November 16, 2004

Something black in the lentils

'Something black in the lentils' is a facetiously literal translation of the Hindi idiom 'daal mein kuchh kaala hai', which is the Indian way of saying there's something fishy going on. The earliest use of the phrase I remember is from the 1975 film Prem Kahani, which featured an Anglicized character (did he play Mumtaz's father?) who was fond of pointing out that there was 'something black in the doll'. The phrase is sometimes rendered in English as 'something black in the lentil soup', as in the title of this book by Reshma S. Ruia: an inaccurate translation, since it assumes that the daal is of the cooked variety. As any cook will tell you, there's always a lot of black stuff in lentil soup.

The lover is so afflicted with envy/jealousy that he's convinced that 'there's something black in the daal' [that is, there's some cause for suspicion].(A Desertful of Roses: website by Frances W. Pritchett, Columbia University)

Methinks there is something wrong in the state of denmark, something black in the daal, etc. (Post to Spoon Collective mailing list Seminar 13,10 Jan 1996)

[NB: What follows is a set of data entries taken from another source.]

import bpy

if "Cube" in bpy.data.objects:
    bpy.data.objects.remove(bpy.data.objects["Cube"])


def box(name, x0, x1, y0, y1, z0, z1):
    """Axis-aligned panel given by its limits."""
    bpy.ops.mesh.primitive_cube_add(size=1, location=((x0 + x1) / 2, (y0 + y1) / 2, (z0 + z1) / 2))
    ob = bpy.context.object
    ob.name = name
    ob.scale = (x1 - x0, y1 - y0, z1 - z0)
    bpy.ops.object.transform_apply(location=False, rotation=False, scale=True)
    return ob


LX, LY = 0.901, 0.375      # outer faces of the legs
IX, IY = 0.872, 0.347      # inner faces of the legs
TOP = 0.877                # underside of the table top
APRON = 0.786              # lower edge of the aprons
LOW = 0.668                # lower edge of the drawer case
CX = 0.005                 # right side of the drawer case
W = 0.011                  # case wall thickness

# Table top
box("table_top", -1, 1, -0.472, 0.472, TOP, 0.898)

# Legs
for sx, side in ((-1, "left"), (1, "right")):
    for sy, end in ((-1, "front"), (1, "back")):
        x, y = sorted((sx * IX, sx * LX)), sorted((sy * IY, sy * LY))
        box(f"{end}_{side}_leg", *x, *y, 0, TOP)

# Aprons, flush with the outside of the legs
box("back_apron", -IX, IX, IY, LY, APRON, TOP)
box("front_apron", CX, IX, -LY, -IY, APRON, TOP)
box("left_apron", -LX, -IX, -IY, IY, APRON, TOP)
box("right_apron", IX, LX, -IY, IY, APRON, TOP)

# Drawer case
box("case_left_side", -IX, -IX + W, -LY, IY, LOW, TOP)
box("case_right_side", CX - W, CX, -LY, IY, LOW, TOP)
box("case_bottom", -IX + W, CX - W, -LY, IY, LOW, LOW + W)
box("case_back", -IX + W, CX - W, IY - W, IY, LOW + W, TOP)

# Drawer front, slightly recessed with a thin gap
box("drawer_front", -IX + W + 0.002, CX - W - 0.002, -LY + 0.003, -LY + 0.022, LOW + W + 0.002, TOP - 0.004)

Definitely something black in the lentils, here. And that my dear Elysa Gardner is a synonym for jealousy in Hindi. (Shobha De, Outsourcing dreams, The Times of India,May 23, 2004)

There must be some catch, some red herring, some blue oyster or something black in the lentils that would thwart my dreams.(Rohit Gupta,The Rs 5,00,000 blank cheque, Mid-day, January 2003)

At one point Shekhar is left behind on a school trip, but using his super-speed, Shekhar actually manages to beat Verma and Gita to their destination. Seeing Shekhar there, Verma comments, "There is something black in my lentils." (Review of Superman [India, 1987],Stomp Tokyo)

The black in this lentil soup is represented by Pran who has designs on her fortune and on her person. (Jerry Pinto, Time Out Mumbai, November 5-18, 2004)
The original Hindi phrase is also commonly used in Hinglish, especially in gossip columns and filmi magazines.

All I can say is that there seems to be kuch kala in the dal. Some black in the lentil, as they say at home.(Pamela Philipose, Indian Express, November 26, 2001)

Dal mein kala in mid-day meal scheme (Headline in Indian Express, April 28, 1999)

Amid picturesque background and marvelous camera work, the two fall in love. Now comes the daal mein kaala. Enter Sonali Kulkarni, who is Khan’s wife..(Review of Pyaar Tune Kya Kiya by sonia, Mouthshut.com)

2 comments:

Akshay said...

Interesting, as always... Enjoyed it greatly . You should do a post on polygot writings.

Julia Kazan said...

I heard this phrase in Hum Aapke Hain Kaun... !

In the first wedding scene, the character Lallu says to the character Prem, "daal mein kuchh kaala hai, bhaiyyaji" and Prem replies in turn, "mujhe kaali daal to pasand hai." This basically translates to "something is black in the lentils, brother" and "black daal is a favored dish of mine". But the subtitles smartly say "something seems fishy" and "I love fish".